Planets in the TRAPPIST-1 System May Be Closer to Earth Than We Thought
Questions still remain as to whether they can support life.
Questions and Answers
The TRAPPIST-1 system has fascinated astronomers and the general public alike since it was revealed by NASA’s Spitzer Space Telescope in February 2017. Now, a series of four studies from the University of Birmingham, published in in Nature Astronomy and Astronomy and Astrophysics has offered up new insight into conditions on the planets.
The first study sought to refine our understanding of how the star at the center of the system behaves, while the second pursued more precise measurements of each planet’s radius. The third looked at the planets’ masses, and the fourth observed their atmospheres.
The research seems to suggest that the seven planets that comprise the TRAPPIST-1 system are similar to the rocky worlds on our solar system, in various ways. For instance, five of the planets don’t possess an atmosphere consisting of hydrogen and helium, like that of Neptune or Uranus.
The study indicates that all seven planets are mostly made of rock. In addition, up to five percent of their mass is said to be in water – which is a very significant amount, given that just 0.02 percent of the Earth’s mass is tied up in its oceans.
To answer the question of what form the water on TRAPPIST-1 planets takes, we need to know more about the system’s star. It all depends on how much heat they receive from it.
Each planet is considered temperate, which means that under the right geological and atmospheric conditions, they could potentially support liquid water. Research like these four new studies will hopefully allow us to determine whether or not the planets are habitable.
Having a better idea of each planet’s radius and mass, as well as new information about the star itself, should give scientists a greater understanding of each planet’s density. This, in turn, should offer up greater understanding of their internal composition.
The density of a planet doesn’t have any direct impact on whether or not it’s habitable. However, it does contribute to a broader comprehension of the planet’s make-up that serves as crucial foundational knowledge for questions of that kind.
When planets in the TRAPPIST-1 system are referred to as Earth-like, the comparison is made in broad terms – even though they’re rocky as opposed to gaseous, and relatively temperate, they’re still a far cry from our own planet.
Still, the fact that they’re somewhat similar gives us a foundation for further research. These planets are incredibly far away, which can make it very difficult to study them. At present, the Hubble Space Telescope is integral to this kind of work, but the James Webb Telescope will provide even greater capacity for observation when it’s ready to be employed.

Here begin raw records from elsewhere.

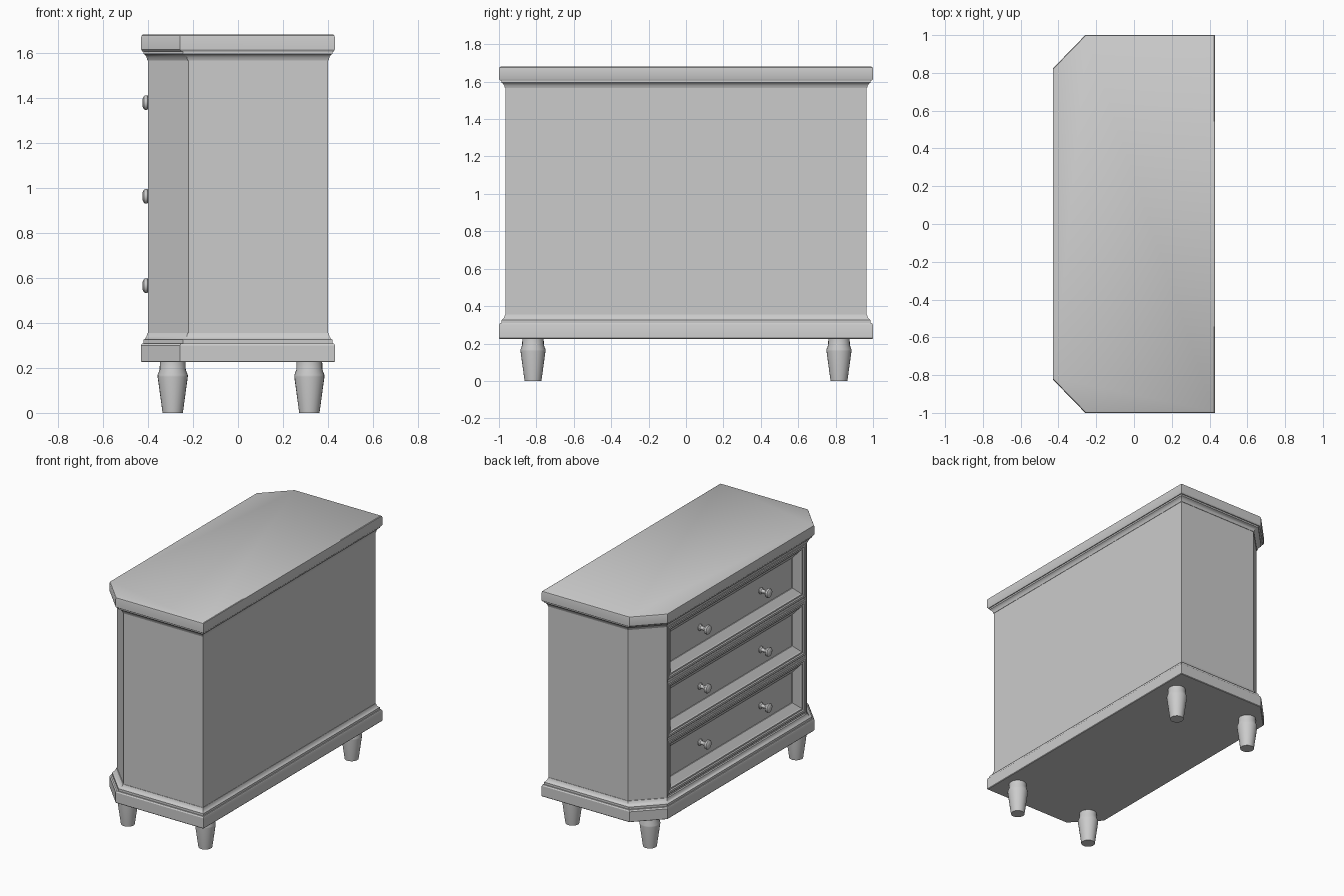
import bpy, bmesh, math
from mathutils import Matrix

if "Cube" in bpy.data.objects:
    bpy.data.objects.remove(bpy.data.objects["Cube"])


def loft(name, loops, angle=30):
    """Skin a stack of equal-length point loops and cap both ends."""
    bm = bmesh.new()
    rows = [[bm.verts.new(p) for p in loop] for loop in loops]
    for a, b in zip(rows, rows[1:]):
        for i in range(len(a)):
            j = (i + 1) % len(a)
            bm.faces.new((a[i], a[j], b[j], b[i]))
    bm.faces.new(rows[0])
    bm.faces.new(rows[-1])
    bmesh.ops.recalc_face_normals(bm, faces=bm.faces)
    mesh = bpy.data.meshes.new(name)
    bm.to_mesh(mesh)
    bm.free()
    ob = bpy.data.objects.new(name, mesh)
    bpy.context.collection.objects.link(ob)
    bpy.ops.object.select_all(action='DESELECT')
    ob.select_set(True)
    bpy.context.view_layer.objects.active = ob
    bpy.ops.object.shade_smooth_by_angle(angle=math.radians(angle))
    return ob


def plan(t, z):
    """Chamfered footprint: t=0 is the carcass, t=1 the full overhang."""
    half = [(0.40 + 0.03 * t, 0.965 + 0.035 * t),
            (-0.22 - 0.038 * t, 0.965 + 0.035 * t),
            (-0.40 - 0.03 * t, 0.783 + 0.04 * t)]
    return [(x, y, z) for x, y in half] + [(x, -y, z) for x, y in reversed(half)]


def turned(name, profile, matrix, sides=24):
    """Revolve (radius, height) points around z, then place."""
    loops = [[matrix @ Matrix.Rotation(2 * math.pi * i / sides, 4, 'Z') @
              Matrix.Translation((r, 0, z)).to_translation() for i in range(sides)]
             for r, z in profile]
    return loft(name, loops)


def rect(y, z0, z1, x, inset=0):
    y, z0, z1 = y - inset, z0 + inset, z1 - inset
    return [(x, -y, z0), (x, y, z0), (x, y, z1), (x, -y, z1)]


# Plinth and top with stepped mouldings
loft("plinth", [plan(t, z) for t, z in [
    (0.9, 0.225), (1, 0.229), (1, 0.300), (0.85, 0.309), (0.65, 0.309),
    (0.65, 0.325), (0.45, 0.329), (0.2, 0.340), (0.08, 0.355), (0, 0.355)]])
loft("top", [plan(t, z) for t, z in [
    (0, 1.565), (0.08, 1.565), (0.2, 1.580), (0.45, 1.591), (0.65, 1.595),
    (0.65, 1.606), (0.85, 1.606), (1, 1.614), (1, 1.668), (0.93, 1.677), (0.78, 1.68)]])

# Carcass, with a shallow bay for the drawers
half = [(0.40, 0.965), (-0.22, 0.965), (-0.40, 0.783), (-0.40, 0.772), (-0.34, 0.772)]
outline = half + [(x, -y) for x, y in reversed(half)]
loft("carcass", [[(x, y, z) for x, y in outline] for z in (0.35, 1.57)])

# Rails between the drawers
for i, (z0, z1) in enumerate([(0.35, 0.37), (0.752, 0.772), (1.160, 1.182), (1.562, 1.57)]):
    loft(f"rail_{i}", [rect(0.772, z0, z1, x) for x in (-0.33, -0.39)])

# Drawer fronts: framed, sloping in to a sunken panel
section = [(0, -0.335), (0, -0.396), (0.004, -0.40), (0.018, -0.40), (0.023, -0.393),
           (0.033, -0.393), (0.038, -0.386), (0.082, -0.352), (0.082, -0.346)]
knob = [(0.022, 0), (0.022, 0.005), (0.013, 0.012), (0.013, 0.035), (0.020, 0.047),
        (0.031, 0.055), (0.033, 0.063), (0.030, 0.071), (0.020, 0.077), (0.008, 0.079)]
drawers = [(0.370, 0.752, 0.565), (0.772, 1.160, 0.962), (1.182, 1.562, 1.378)]
for i, (z0, z1, zk) in enumerate(drawers):
    loft(f"drawer_{i}", [rect(0.77, z0, z1, x, inset) for inset, x in section], 15)
    for side in (-1, 1):
        place = Matrix.Translation((-0.346, side * 0.34, zk)) @ Matrix.Rotation(-math.pi / 2, 4, 'Y')
        turned(f"knob_{i}_{'left' if side > 0 else 'right'}", knob, place)

# Tapered turned feet
foot = [(0.045, 0), (0.067, 0.160), (0.067, 0.168), (0.058, 0.192), (0.057, 0.23)]
for fx in (-0.29, 0.317):
    for fy in (-0.818, 0.818):
        turned("foot", foot, Matrix.Translation((fx, fy, 0)))
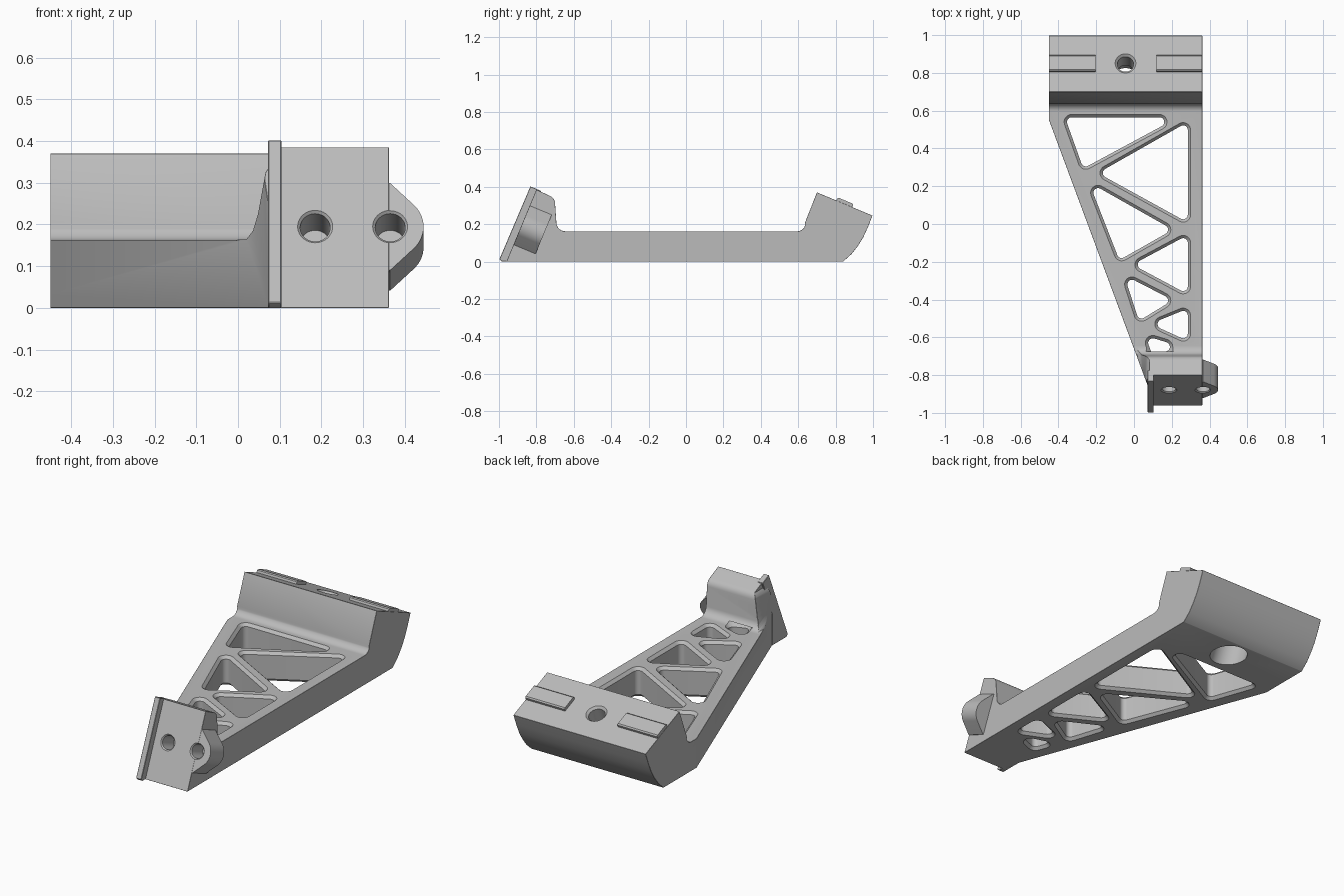
import bpy, bmesh, math
from mathutils import Vector

old = bpy.data.objects.get("Cube")
if old:
    bpy.data.objects.remove(old, do_unlink=True)

grey = bpy.data.materials.new("satin grey")
grey.use_nodes = True
grey.diffuse_color = (0.5, 0.5, 0.5, 1)
grey.node_tree.nodes["Principled BSDF"].inputs["Base Color"].default_value = (0.5, 0.5, 0.5, 1)

UP = Vector((0, 0.384, 0.923))     # up the slanted front face, also normal of the rear pad
BACK = Vector((0, 0.923, -0.384))  # into the front face, also along the rear pad
FRONT_FOOT = Vector((0, -0.96, 0))
PAD_EDGE = Vector((0, 0.70, 0.37))


def loft(name, rings):
    """Closed solid through rings that share one point count."""
    bm = bmesh.new()
    loops = [[bm.verts.new(p) for p in ring] for ring in rings]
    n = len(loops[0])
    for a, b in zip(loops, loops[1:]):
        for i in range(n):
            j = (i + 1) % n
            bm.faces.new((a[i], a[j], b[j], b[i]))
    bm.faces.new(loops[0])
    bm.faces.new(loops[-1])
    bmesh.ops.recalc_face_normals(bm, faces=bm.faces)
    mesh = bpy.data.meshes.new(name)
    bm.to_mesh(mesh)
    bm.free()
    mesh.materials.append(grey)
    obj = bpy.data.objects.new(name, mesh)
    bpy.context.collection.objects.link(obj)
    return obj


def prism(name, pts, place, d0, d1):
    return loft(name, [[place(a, b, d) for a, b in pts] for d in (d0, d1)])


def side(a, b, d):
    return Vector((d, a, b))


def plan(a, b, d):
    return Vector((a, b, d))


def elevation(a, b, d):
    return Vector((a, d, b))


def on_face(a, b, d):
    return FRONT_FOOT + Vector((a, 0, 0)) + UP * b + BACK * d


def on_pad(a, b, d):
    return PAD_EDGE + Vector((a, 0, 0)) + BACK * b + UP * d


def arc(cx, cy, r, a0, a1, steps):
    angles = [math.radians(a0 + (a1 - a0) * i / steps) for i in range(steps + 1)]
    return [(cx + r * math.cos(t), cy + r * math.sin(t)) for t in angles]


def bore(place, x, y, steps):
    """Round stepped cutter from (depth, radius) pairs."""
    return loft("bore_cutter", [[place(*p, d) for p in arc(x, y, r, 0, 360, 40)[:-1]]
                                for d, r in steps])


def apply(obj, mod):
    bpy.context.view_layer.objects.active = obj
    bpy.ops.object.modifier_apply(modifier=mod.name)


def combine(obj, tool, how):
    mod = obj.modifiers.new("cut", "BOOLEAN")
    mod.operation, mod.solver, mod.object = how, "EXACT", tool
    apply(obj, mod)
    bpy.data.objects.remove(tool, do_unlink=True)


def chamfer(obj, width):
    mod = obj.modifiers.new("chamfer", "BEVEL")
    mod.width, mod.segments = width, 1
    mod.limit_method, mod.angle_limit = "ANGLE", math.radians(40)
    apply(obj, mod)


def smooth(obj):
    bpy.ops.object.select_all(action="DESELECT")
    obj.select_set(True)
    bpy.context.view_layer.objects.active = obj
    bpy.ops.object.shade_smooth_by_angle(angle=math.radians(30))


def rounded(corners, r):
    """Convex outline around corner circles, listed counter-clockwise."""
    pts = []
    n = len(corners)
    for i, (x, y) in enumerate(corners):
        px, py = corners[i - 1]
        nx, ny = corners[(i + 1) % n]
        a0 = math.degrees(math.atan2(y - py, x - px)) - 90
        a1 = math.degrees(math.atan2(ny - y, nx - x)) - 90
        pts += arc(x, y, r, a0, a0 + (a1 - a0) % 360, 8)
    return pts


# Main body: side profile trimmed by the tapered plan
profile = [(-0.96, 0), (0.84, 0), (0.885, 0.04), (0.92, 0.085), (0.948, 0.13),
           (0.973, 0.185), (0.997, 0.246), (0.70, 0.37), (0.635, 0.205)]
profile += arc(0.595, 0.205, 0.043, -20, -90, 8)
profile += arc(-0.645, 0.21, 0.048, 270, 185, 8)
profile += arc(-0.745, 0.31, 0.045, 5, 66, 6)
profile += [(-0.80, 0.385)]
bracket = prism("bracket", profile, side, -0.45, 0.362)
outline = [(-0.6, 1.1), (0.5, 1.1), (0.5, -1.1), (0.074, -1.1), (0.074, -0.86),
           (-0.45, 0.55), (-0.45, 0.7), (-0.6, 0.7)]
combine(bracket, prism("plan_trim", outline, plan, -0.1, 0.6), "INTERSECT")

# Flared shoulder beside the front block
flare = [(-0.2, 0.164), (0.02, 0.164), (0.036, 0.185), (0.048, 0.225), (0.058, 0.28),
         (0.066, 0.325), (0.08, 0.345), (0.08, 0.6), (-0.2, 0.6)]
combine(bracket, prism("flare_cutter", flare, elevation, -0.95, -0.55), "DIFFERENCE")
chamfer(bracket, 0.008)

# Rounded ear on the front block
ear = [(0.30, 0.098), (0.365, 0.098)] + arc(0.365, 0.211, 0.08, -45, 45, 14)
ear += [(0.365, 0.324), (0.30, 0.324)]
combine(bracket, prism("ear", ear, on_face, 0.0005, 0.128), "UNION")

# Triangular lightening windows with chamfered rims
windows = [
    [(-0.33, 0.54), (0.135, 0.54), (-0.255, 0.33)],
    [(-0.14, 0.27), (0.26, 0.497), (0.26, 0.05)],
    [(-0.19, 0.165), (0.155, -0.03), (-0.065, -0.155)],
    [(0.26, -0.10), (0.26, -0.33), (0.045, -0.215)],
    [(-0.01, -0.32), (0.155, -0.405), (0.04, -0.475)],
    [(0.26, -0.485), (0.26, -0.58), (0.15, -0.53)],
    [(0.10, -0.63), (0.165, -0.65), (0.115, -0.67)],
]
for tri in windows:
    (ax, ay), (bx, by), (cx, cy) = tri
    if (bx - ax) * (cy - ay) - (by - ay) * (cx - ax) < 0:
        tri.reverse()
    levels = [(-0.01, 0.05), (0.015, 0.025), (0.147, 0.025), (0.172, 0.05)]
    rings = [[plan(*p, z) for p in rounded(tri, r)] for z, r in levels]
    combine(bracket, loft("window_cutter", rings), "DIFFERENCE")

# Screw holes in the front face
for x in (0.185, 0.365):
    hole = bore(on_face, x, 0.211, [(-0.01, 0.052), (0.006, 0.036), (0.11, 0.036)])
    combine(bracket, hole, "DIFFERENCE")

# Counterbored clamp hole through the rear pad
hole = bore(on_pad, -0.045, 0.163,
            [(0.01, 0.065), (-0.012, 0.043), (-0.13, 0.043), (-0.131, 0.095), (-0.6, 0.095)])
combine(bracket, hole, "DIFFERENCE")
smooth(bracket)

# Thin locating flange in front of the block
flange_profile = [(-0.985, 0), (-0.998, 0.012), (-0.832, 0.402), (-0.775, 0.378),
                  (-0.86, 0.17), (-0.86, 0)]
flange = prism("front_flange", flange_profile, side, 0.072, 0.104)
chamfer(flange, 0.002)
smooth(flange)

# Raised keys on the rear pad
for name, x0, x1 in (("right_key", -0.449, -0.205), ("left_key", 0.12, 0.361)):
    key_profile = [(0.113, -0.01), (0.113, 0.012), (0.12, 0.018),
                   (0.198, 0.018), (0.205, 0.012), (0.205, -0.01)]
    key = prism(name, key_profile, lambda a, b, d: on_pad(d, a, b), x0, x1)
    smooth(key)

One reason that scientists have to believe that the TRAPPIST-1 system may play host to life is the concept of “panspermia”. This refers to the process of planets trading material like rocks and dirt due to huge impacts on their respective surfaces. This can foster a trade in complex organic molecules that might lead to living organisms. It’s been theorized that life on Earth may have actually travelled here from Mars.
Based on the masses of the planets in the TRAPPIST-1 system, and their relatively short distance from one another, it’s thought that panspermia might be as much as 10,000 times more likely to take place there than in our solar system.
While some studies have suggested that the likelihood of life being found on a TRAPPIST-1 planet is quite good, there are significant obstacles that might prevent these worlds from being habitable. The planets that are within the system’s habitable zone are still subject to a constant bombardment of radiation that could effectively destroy their atmospheres and prevent life from thriving.
It’s difficult to make a definitive statement either way on this kind of scenario based on what we currently know. That’s why it’s so important that we continue to research all aspects of the TRAPPIST-1 system in order to expand our understanding.